This week we thought we would share some design tips for those of you planning an interior design project during lockdown.
Our founder and interior designer Lesley Taylor BIID, gives you an insight as to how professional designers approach the design process, hopefully helping you achieve the best results from your project.
It has been incredible how many people have been embarking on home renovation projects since lockdown began. Social media is full of posts where people are either showing off their new ‘insta ready’ rooms or asking advice on how to achieve a certain finish when decorating their homes. So, when planning this blog, I thought I would offer a little designer insight for those of you contemplating doing some form of home design or decorating over the coming months.
So, where does a designer start when they are professionally planning a room for a client? They take a definitive brief, and this is something I strongly suggest every person designing a room produces.
First start with the practical aspects, how many people will use the room, what is its main function and therefore what tasks do you need to undertake within the room. If it’s a spare bedroom for example, does it also have to double as a home office? In that case, make a list covering for that space including bed/sofa bed, desk, chair office storage and wardrobe etc.
Image thanks to Pinterest
Once you have your practical wish-list, you can move on to your style brief. This is the bit everyone can’t wait to get their teeth into, it’s the creative and aesthetic bit, but without a good practical brief, your room might look good, but it won’t be a room that meets your family’s needs.
Where should you start when looking for inspiration for your home design projects. Well, for me it comes from many places, hotels I have visited, small details I might have seen on my travels, restaurant interiors or even outside spaces and buildings.
Inspiration from Manon Les Suites, Copenhagen
Take inspiration from hotels you have stayed in or designs you see on-line. Think about what you really like about that space and incorporate it into your design.

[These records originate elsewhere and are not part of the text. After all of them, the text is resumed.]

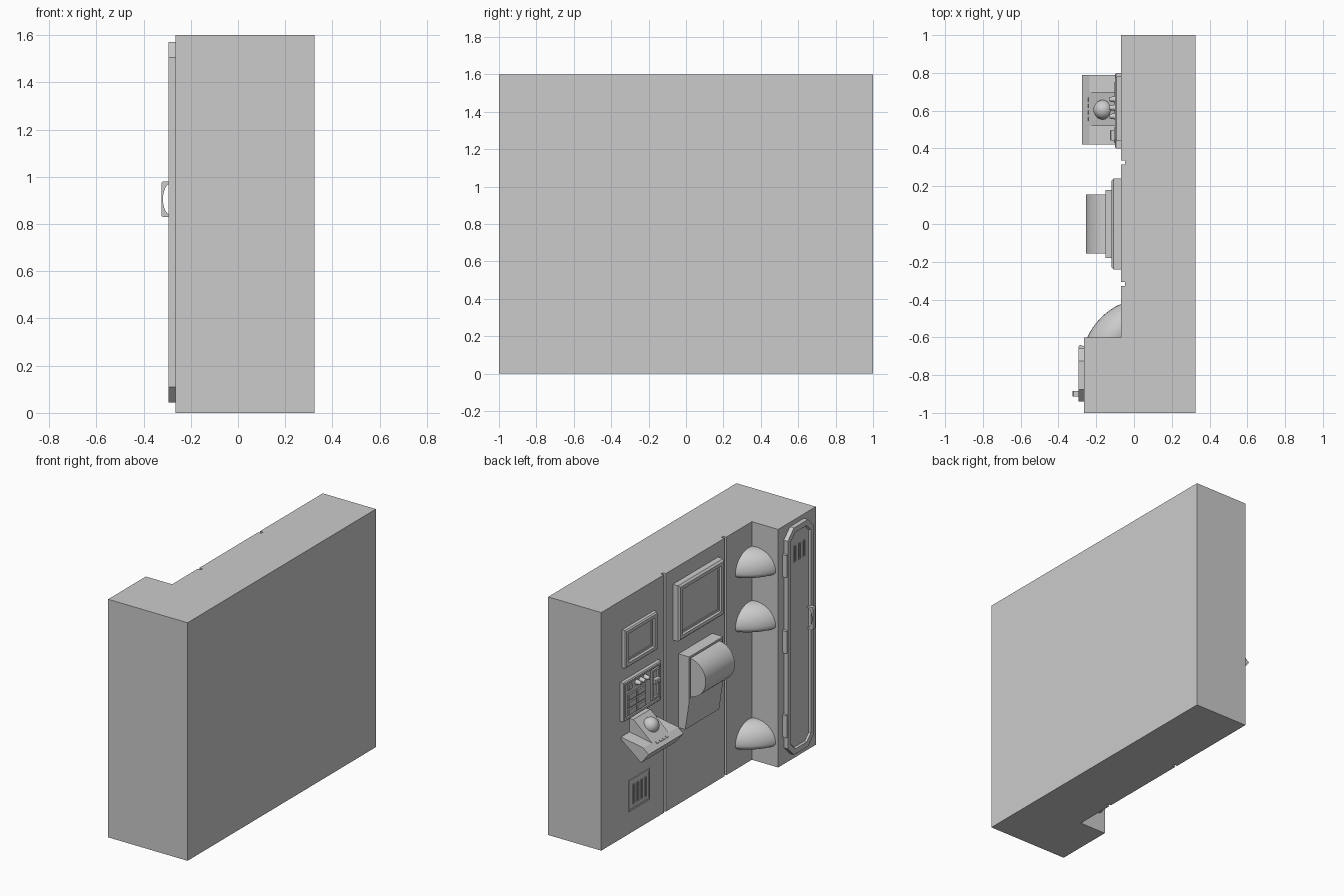
import bpy, bmesh, math
from mathutils import Vector, Matrix

if "Cube" in bpy.data.objects:
    bpy.data.objects.remove(bpy.data.objects["Cube"])

WALL, DOOR = -0.07, -0.265   # x of the two detailed faces (detail looks towards -x)


def finish(bm, name, smooth=False):
    bmesh.ops.recalc_face_normals(bm, faces=bm.faces)
    me = bpy.data.meshes.new(name)
    bm.to_mesh(me)
    bm.free()
    ob = bpy.data.objects.new(name, me)
    bpy.context.collection.objects.link(ob)
    if smooth:
        bpy.ops.object.select_all(action='DESELECT')
        bpy.context.view_layer.objects.active = ob
        ob.select_set(True)
        bpy.ops.object.shade_smooth_by_angle(angle=math.radians(35))
    return ob


def prism(name, pts, axis, a, b, smooth=False):
    """Extrude a 2D outline along an axis: y takes (x,z) points, z takes (x,y)."""
    bm = bmesh.new()
    put = (lambda p: (p[0], a, p[1])) if axis == 'y' else (lambda p: (p[0], p[1], a))
    f = bm.faces.new([bm.verts.new(put(p)) for p in pts])
    r = bmesh.ops.extrude_face_region(bm, geom=[f])
    off = Vector((0, b - a, 0)) if axis == 'y' else Vector((0, 0, b - a))
    bmesh.ops.translate(bm, vec=off, verts=[v for v in r['geom'] if isinstance(v, bmesh.types.BMVert)])
    return finish(bm, name, smooth)


def panel(name, y0, y1, z0, z1, base, d, steps=(), cut=0.0, taper=0.0):
    """Plate standing d off a wall; steps are (inset, depth) pairs on its front."""
    bm = bmesh.new()

    def ring(x, t):
        a, b, c, e = y0 + t, y1 - t, z0 + t, z1 - t
        if cut:
            pts = [(a + cut, c), (b - cut, c), (b, c + cut), (b, e - cut),
                   (b - cut, e), (a + cut, e), (a, e - cut), (a, c + cut)]
        else:
            pts = [(a, c), (b, c), (b, e), (a, e)]
        return [bm.verts.new((x, *p)) for p in pts]
    back, front = ring(base + 0.005, 0), ring(base - d, taper)
    if taper:
        mid = ring(base - d + taper, 0)
        loops = [back, mid, front]
    else:
        loops = [back, front]
    for p, q in zip(loops, loops[1:]):
        for i in range(len(p)):
            j = (i + 1) % len(p)
            bm.faces.new((p[i], p[j], q[j], q[i]))
    bm.faces.new(back)
    f = bm.faces.new(front)
    bmesh.ops.recalc_face_normals(bm, faces=bm.faces)
    for t, depth in steps:
        bmesh.ops.inset_region(bm, faces=[f], thickness=t, depth=depth, use_even_offset=True)
    return finish(bm, name)


def box(name, x0, x1, y0, y1, z0, z1):
    return prism(name, [(x0, y0), (x1, y0), (x1, y1), (x0, y1)], 'z', z0, z1)


# Wall block with the locker projection and two full-height seams
outline = [(0.325, -1), (0.325, 1), (WALL, 1)]
for y in (0.325, -0.318):
    outline += [(WALL, y + 0.01), (-0.047, y + 0.01), (-0.047, y - 0.01), (WALL, y - 0.01)]
outline += [(WALL, -0.6), (DOOR, -0.6), (DOOR, -1)]
prism("wall_block", outline, 'z', 0, 1.6)

# Framed screens
frame = ((0.022, 0), (0.006, -0.012), (0.012, 0), (0.003, -0.004))
panel("small_screen", 0.44, 0.78, 1.145, 1.40, WALL, 0.03, frame, taper=0.008)
panel("large_screen", -0.24, 0.24, 1.125, 1.50, WALL, 0.05, frame, taper=0.012)

# Switch panel with keys, knobs and a slider
panel("switch_panel", 0.40, 0.80, 0.793, 1.055, WALL, 0.03, ((0.012, 0), (0.004, -0.006)), taper=0.006)
for r in range(3):
    for c in range(2):
        y, z = 0.755 - c * 0.095, 0.82 + r * 0.05
        panel("switch_key", y - 0.085, y, z, z + 0.042, -0.094, 0.01, taper=0.004)
for i in range(3):
    y = 0.66 - i * 0.045
    bm = bmesh.new()
    bmesh.ops.create_cone(bm, cap_ends=True, segments=12, radius1=0.018, radius2=0.011, depth=0.036,
                          matrix=Matrix.Translation((-0.112, y, 1.01)) @ Matrix.Rotation(-math.pi / 2, 4, 'Y'))
    finish(bm, "switch_knob", True)
panel("switch_button", 0.715, 0.755, 0.99, 1.025, -0.094, 0.01, taper=0.004)
panel("slider_plate", 0.43, 0.51, 0.83, 1.03, -0.094, 0.012, ((0.014, 0), (0.003, -0.008)))
panel("slider_grip", 0.442, 0.498, 0.94, 0.968, -0.094, 0.034, taper=0.005)

# Tilted control desk: wide front bar with a raised middle, and a trackball
prism("desk_bar", [(-0.06, 0.675), (-0.22, 0.55), (-0.275, 0.62), (-0.235, 0.655), (-0.06, 0.685)], 'y', 0.42, 0.79)
prism("desk_middle", [(-0.06, 0.675), (-0.22, 0.56), (-0.274, 0.621), (-0.10, 0.775), (-0.06, 0.775)], 'y', 0.52, 0.70)
bm = bmesh.new()
bmesh.ops.create_uvsphere(bm, u_segments=24, v_segments=16, radius=0.052,
                          matrix=Matrix.Translation((-0.163, 0.605, 0.718)))
finish(bm, "trackball", True)
for i in range(4):
    y = 0.545 + i * 0.034
    prism("desk_key", [(-0.252, 0.636), (-0.241, 0.646), (-0.243, 0.654), (-0.254, 0.644)], 'y', y, y + 0.022)

# Low vent with four raised slats
panel("vent_plate", 0.49, 0.713, 0.151, 0.36, WALL, 0.006, ((0.012, 0), (0.002, -0.003)))
for i in range(4):
    y = 0.535 + i * 0.042
    panel("vent_slot", y - 0.009, y + 0.009, 0.19, 0.32, WALL - 0.002, 0.006, ((0.003, 0), (0.001, -0.006)))

# Dispenser: recessed head, rounded drum and sloping lower panel
panel("dispenser_head", -0.18, 0.18, 0.71, 1.01, WALL, 0.08, ((0.014, 0), (0.004, -0.018)))
prism("dispenser_base", [(-0.06, 0.514), (-0.06, 0.71), (-0.15, 0.71), (-0.12, 0.514)], 'y', -0.18, 0.18)
drum = [(-0.125 - 0.13 * math.sin(math.pi * i / 24), 0.86 + 0.13 * math.cos(math.pi * i / 24)) for i in range(25)]
prism("dispenser_drum", drum, 'y', -0.155, 0.155, True)

# Domed hoods set diagonally in the inner corner
for z in (1.31, 0.945, 0.157):
    bm = bmesh.new()
    bmesh.ops.create_uvsphere(bm, u_segments=40, v_segments=20, radius=1)
    for v in bm.verts:
        v.co = Vector((v.co.x * 0.118, v.co.y * 0.21, v.co.z * (0.13 if v.co.z > 0 else 0.05)))
    bmesh.ops.transform(bm, verts=bm.verts,
                        matrix=Matrix.Translation((-0.091, -0.579, z)) @ Matrix.Rotation(math.radians(135), 4, 'Z'))
    finish(bm, "corner_hood", True)

# Locker door with chamfered corners and sunken centre
panel("locker_door", -0.94, -0.66, 0.045, 1.57, DOOR, 0.03, ((0.035, 0), (0.006, -0.012)), cut=0.065)
for i in range(3):
    y = -0.75 - i * 0.048
    panel("door_slot", y - 0.01, y + 0.01, 1.33, 1.44, -0.282, 0.005, ((0.003, 0), (0.001, -0.006)))

# Hinges
for z in (1.34, 0.83, 0.263):
    bm = bmesh.new()
    bmesh.ops.create_cone(bm, cap_ends=True, segments=16, radius1=0.012, radius2=0.012, depth=0.15,
                          matrix=Matrix.Translation((-0.282, -0.653, z)))
    finish(bm, "door_hinge", True)
    box("hinge_leaf", -0.28, DOOR + 0.005, -0.665, -0.645, z - 0.075, z + 0.075)

# Door handle with a curved finger opening
handle = [(-0.28, 0.83), (-0.32, 0.83), (-0.325, 0.838), (-0.325, 0.972), (-0.32, 0.98), (-0.28, 0.98)]
handle += [(-0.283 - 0.035 * math.sin(math.pi * i / 12), 0.905 + 0.068 * math.cos(math.pi * i / 12)) for i in range(13)]
prism("door_handle", handle, 'y', -0.913, -0.883)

But if you really need inspiration, I strongly suggest you get onto one of the wonderful online resources like Pinterest or Instagram. This is where you can collate your ideas, as images you can either save or pin to your own boards. Spending a few hours searching for tagged images like @bedroomhomeoffices or #traditionalbathroomideas will give you access to a huge amount of visual data. As you select the ones you like you will soon realise, they have a thread of context that links many of them together. These are the images that should combine to create your style guide. Maybe add in a detail from the odd curveball you might have saved but stick to the style of the repeating image themes that you really like.
Before you proceed to order, collate samples of everything you wish to include and look at them together in the room.
Keep these images at hand and refer to your ‘style guide’ when making your decisions. One of the biggest mistakes people make is to wing it and get driven by impulse and this often results in a room that looks disjointed rather than pleasing. Always think of the room as a whole overall style and focus on selecting the items that will combine to create your chosen look. Order samples of the items you are thinking of combining and always refer back to your style and practical wish-lists.
Paint is a great way to change the appearance of a space. If you are unsure, order match pots and paint little boards and place them around different areas of the room, this way you can see how the light effects the colour.
Stick to a budget
One great tip to keep you on track is to set a budget. When you start, set yourself an ideal spending limit, then write down a list of all the items you will need to purchase to create your room. Against each item set an allowance (check prices locally and online to ensure you are being realistic). You will be surprised how it soon adds up, but this way you can allocate your overall spend wisely and not be tempted to splash out on just one item, leaving you with little for the rest of your room.
Tile: Reminiscent, Provencal
Tiles should be considered a decorative tool to be used in all areas of the home, don’t limit them to bathrooms and kitchen splashbacks.
Obviously, there is so much more to designing a room, but hopefully this will give you some good tips on ensuring you invest wisely and end up with a beautiful and practical space.
If you would like me to cover anything in particular in the baked blog post please send an email via www.bakedtiles.co.uk and I will do my best to cover that in a future column.
Lesley Taylor BIID
Member of the British Institute of Interior Design and Honorary member of the Society of British and international design.